What do we actually mean when we talk about price transparency in healthcare? When we talk about healthcare costs, what does cost mean to each individual stakeholder?

Healthcare price transparency

In the U.S., Most Patients Don’t Know The Cost of Care

In healthcare, price transparency is a term used to describe how we talk with patients, providers and payers about the costs incurred for services and subsequently, what the cost is to patients when they receive the services. In the United States, patients don’t know what the cost of health services will be for them until after they’re rendered.

The cost often can vary between providers or even among services, which can cost substantially more in one setting than they may in another. Patients are usually kept in the dark about this, however, and it’s a bit of a roulette when they seek services, especially if they are uninsured.

Cost Is NOT Equal to Value

One aspect of the cost conundrum is this: healthcare services that cost more are not necessarily of higher value. This can be difficult to comprehend because, in most industries, cost is linked with quality. We pay more for certain products and services with the expectation that they are of a higher quality. In healthcare, this is patently false: there is no demonstrable link between cost and quality.

Costs are Rising

Costs are rising, patients are sicker and requiring more services — and more intense services. Readmissions go up. The cycle continues. For patients who are underinsured, it puts more financial stress on their families, especially when you consider that 62% of bankruptcies are filed as a direct result of medical or health issues.

Providers, Payers and Patients

Talking about how much services cost, not just for patients but for the providers and the payers who will be reimbursing, is one way to combat the growing confusion around the cost of services. Transparency is a clear way to indicate where high quality, cost-effective care is routinely practiced, and what providers may be coming up short.

Of course, cost means different things to different people:

Cost for Patients

For patients, cost refers to the out of pocket expense to be paid for the services they received and may include their deductibles, copayments and coinsurance.

Cost for Providers

For the providers, cost refers to the expense incurred for treating those patients.

Cost for Insurers

For Insurers, cost is the amount payable to the provider for rendering those services, and/or what amount will be reimbursable to the patient.

Cost for Employers

And for employers, cost refers to the amount they provide in benefits, premiums and the claims paid.

How do you promote price transparency?

The guiding principles behind price transparency are:

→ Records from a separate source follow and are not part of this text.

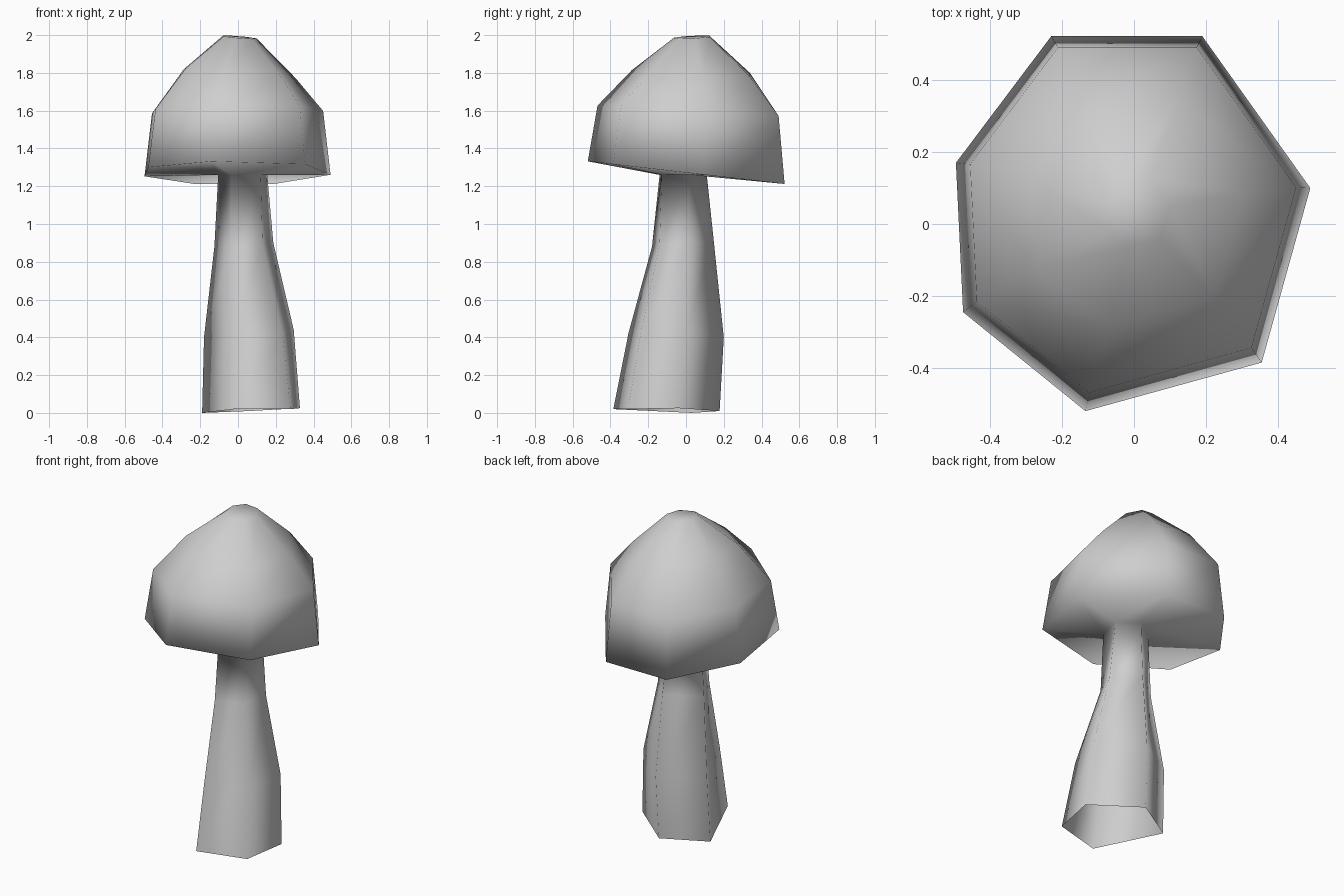
import bpy
import bmesh

cube = bpy.data.objects.get("Cube")
if cube:
    bpy.data.objects.remove(cube, do_unlink=True)

grey = bpy.data.materials.new("light grey")
grey.use_nodes = True
colour = (0.62, 0.62, 0.62, 1)
grey.diffuse_color = colour
grey.node_tree.nodes["Principled BSDF"].inputs["Base Color"].default_value = colour

bm = bmesh.new()


def add_ring(points):
    return [bm.verts.new(p) for p in points]


def skin(lower, upper):
    n = len(lower)
    for i in range(n):
        j = (i + 1) % n
        bm.faces.new((lower[i], lower[j], upper[j], upper[i]))


# Stem: uneven five-sided sections, open at the base
stem_sections = [
    [(-.02, -.385, .02), (.278, -.306, .02), (.328, -.037, .025), (.063, .178, .01), (-.19, .03, 0)],
    [(-.02, -.305, .42), (.235, -.24, .42), (.295, 0, .44), (.07, .2, .4), (-.18, .05, .4)],
    [(-.035, -.18, .88), (.13, -.14, .89), (.187, .01, .9), (.06, .148, .9), (-.125, 0, .88)],
    [(-.035, -.14, 1.26), (.12, -.128, 1.26), (.155, .02, 1.26), (.04, .11, 1.26), (-.105, 0, 1.26)],
]
stem = [add_ring(s) for s in stem_sections]
for low, high in zip(stem, stem[1:]):
    skin(low, high)

# Cap: seven-sided outline, shrunk and tilted at each level
outline = [(-.135, -.52), (.355, -.385), (.49, .1), (.19, .522), (-.23, .522), (-.495, .17), (-.475, -.245)]


def cap_ring(scale, dx, dy, z, slope_x, slope_y):
    pts = [(x * scale + dx, y * scale + dy) for x, y in outline]
    return add_ring([(x, y, z + slope_x * x + slope_y * y) for x, y in pts])


cap = [
    cap_ring(1, 0, 0, 1.272, 0, -.115),
    cap_ring(.92, 0, .01, 1.6, .01, -.06),
    cap_ring(.6, .01, .025, 1.8, -.08, -.03),
    cap_ring(.18, .01, .03, 1.988, -.08, .05),
]
for low, high in zip(cap, cap[1:]):
    skin(low, high)
bm.faces.new(cap[-1])

# Underside: joins the rim to the top of the stem
rim, neck = cap[0], stem[-1]
nearest = [0, 1, 2, 3, 3, 4, 4]
for i in range(len(rim)):
    j = (i + 1) % len(rim)
    a, b = neck[nearest[i]], neck[nearest[j]]
    corners = (rim[j], rim[i], a) if a is b else (rim[j], rim[i], a, b)
    bm.faces.new(corners)

bmesh.ops.recalc_face_normals(bm, faces=bm.faces[:])
for face in bm.faces:
    face.smooth = True

mesh = bpy.data.meshes.new("mushroom")
bm.to_mesh(mesh)
bm.free()
mesh.materials.append(grey)
mushroom = bpy.data.objects.new("mushroom", mesh)
bpy.context.collection.objects.link(mushroom)
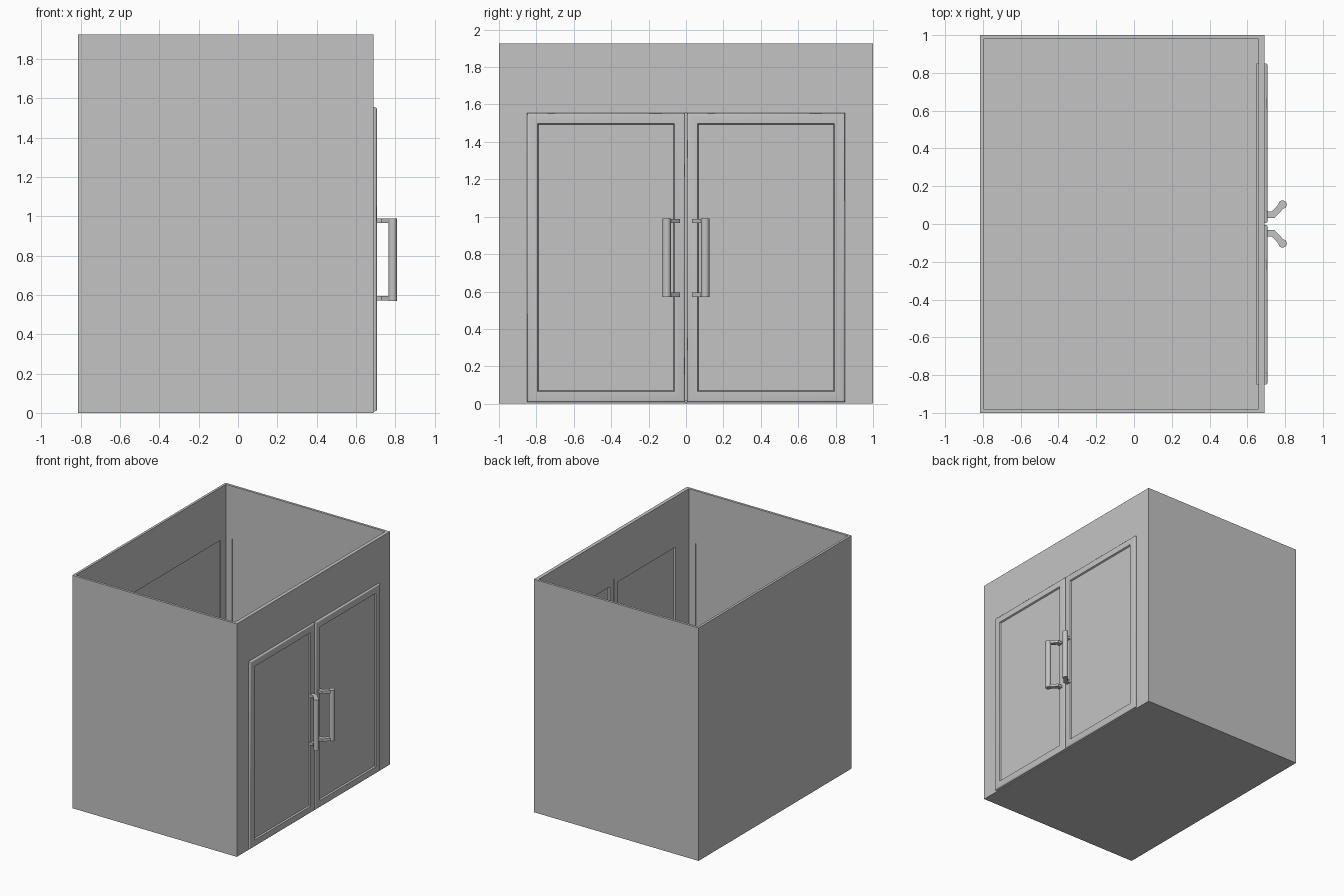
import bpy, bmesh, math
from mathutils import Vector

if "Cube" in bpy.data.objects:
    bpy.data.objects.remove(bpy.data.objects["Cube"])

grey = bpy.data.materials.new("plain grey")
grey.use_nodes = True
colour = (0.55, 0.55, 0.55, 1)
grey.diffuse_color = colour
grey.node_tree.nodes["Principled BSDF"].inputs["Base Color"].default_value = colour

# Overall layout
BACK, FACE = -0.815, 0.69
TOP, SEAM = 1.925, 1.6
WALL, FACE_WALL = 0.02, 0.03
IN_BACK, IN_FACE, IN_SIDE = BACK + WALL, FACE - FACE_WALL, 1 - WALL
DOOR_FRONT, DOOR_TOP = 0.707, 1.555


def finish(name, bm):
    bmesh.ops.recalc_face_normals(bm, faces=bm.faces)
    mesh = bpy.data.meshes.new(name)
    bm.to_mesh(mesh)
    bm.free()
    obj = bpy.data.objects.new(name, mesh)
    bpy.context.collection.objects.link(obj)
    mesh.materials.append(grey)
    return obj


def box_mesh(lo, hi):
    bm = bmesh.new()
    bmesh.ops.create_cube(bm, size=1)
    lo, hi = Vector(lo), Vector(hi)
    for v in bm.verts:
        v.co = (lo + hi) / 2 + v.co * (hi - lo)
    return bm


def box(name, lo, hi):
    return finish(name, box_mesh(lo, hi))


def cut(target, lo, hi):
    cutter = box("cutter", lo, hi)
    cutter.hide_render = True
    mod = target.modifiers.new("cut", 'BOOLEAN')
    mod.operation, mod.solver, mod.object = 'DIFFERENCE', 'EXACT', cutter
    bpy.context.view_layer.objects.active = target
    bpy.ops.object.modifier_apply(modifier=mod.name)
    bpy.data.objects.remove(cutter)


# Lower carcass: open box with shallow inner recesses and a door opening
carcass = box("carcass", (BACK, -1, 0), (FACE, 1, SEAM))
cut(carcass, (IN_BACK, -IN_SIDE, WALL), (IN_FACE, IN_SIDE, 2))
depth, low, high = 0.008, 0.075, 1.49
cut(carcass, (IN_BACK - depth, -0.91, low), (0, 0.91, high))
cut(carcass, (-0.74, -IN_SIDE - depth, low), (0.6, IN_SIDE + depth, high))
cut(carcass, (IN_FACE - 0.01, -0.85, 0.008), (FACE + 0.1, 0.85, DOOR_TOP))

# Upper apron: open ring above the seam
apron = box("apron", (BACK, -1, SEAM), (FACE, 1, TOP))
cut(apron, (IN_BACK, -IN_SIDE, 1.5), (IN_FACE, IN_SIDE, 2))


def door(name, side):
    ys = sorted((side * 0.005, side * 0.85))
    bm = box_mesh((IN_FACE, ys[0], 0.008), (DOOR_FRONT, ys[1], DOOR_TOP))
    # soften the front rim
    rim = [e for e in bm.edges if all(v.co.x > FACE for v in e.verts)]
    bmesh.ops.bevel(bm, geom=rim, offset=0.01, segments=3, profile=0.5, affect='EDGES')
    # sink the panel on both sides, with a sloped moulding
    bm.normal_update()
    for direction, sink in ((1, 0.012), (-1, 0.012)):
        panel = max(bm.faces, key=lambda f: f.calc_area() * f.normal.x * direction)
        bmesh.ops.inset_region(bm, faces=[panel], thickness=0.066)
        bmesh.ops.inset_region(bm, faces=[panel], thickness=0.008, depth=-sink)
    return finish(name, bm)


def handle_arm(name, side, z0, z1):
    # bent flat bracket, offset either side of its centre path
    path = [Vector((DOOR_FRONT - 0.01, 0.05)), Vector((0.738, 0.05)), Vector((0.787, 0.103))]
    half = 0.017
    normals = [Vector((0, 1)), Vector((-0.41, 1)), Vector((-0.73, 0.68))]
    outline = [p + n * half for p, n in zip(path, normals)]
    outline += [p - n * half for p, n in reversed(list(zip(path, normals)))]
    bm = bmesh.new()
    base = bm.faces.new([bm.verts.new((p.x, p.y * side, z0)) for p in outline])
    new = bmesh.ops.extrude_face_region(bm, geom=[base])["geom"]
    bmesh.ops.translate(bm, vec=(0, 0, z1 - z0),
                        verts=[g for g in new if isinstance(g, bmesh.types.BMVert)])
    return finish(name, bm)


def handle_grip(name, side):
    bm = bmesh.new()
    bmesh.ops.create_cone(bm, cap_ends=True, segments=20, radius1=0.022,
                          radius2=0.022, depth=0.42)
    bmesh.ops.translate(bm, verts=bm.verts, vec=(0.787, side * 0.103, 0.78))
    return finish(name, bm)


# Paired doors and handles
for label, side in (("back", 1), ("front", -1)):
    parts = [door(label + "_door", side), handle_grip(label + "_handle_grip", side)]
    handle_arm(label + "_handle_lower_arm", side, 0.572, 0.594)
    handle_arm(label + "_handle_upper_arm", side, 0.966, 0.988)
    for part in parts:
        bpy.ops.object.select_all(action='DESELECT')
        part.select_set(True)
        bpy.context.view_layer.objects.active = part
        bpy.ops.object.shade_smooth_by_angle(angle=math.radians(35))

  1. Empowering patients to make meaningful decisions about their treatment.
  2. Making this information easy to understand and use.
  3. Pair information about cost with information about quality.
  4. Inform patients not just of the total cost for services, but what’s included.
  5. Promote active participation in the transparency plan by all key stakeholders.

It used to be that issues related to price transparency mattered greatly to uninsured patient and not their insured counterparts; that’s no longer the case. Price transparency impacts all patients, whether they’re covered by employer insurance or not. It helps to keep providers and payers accountable and encourages patients to take an active role in their healthcare.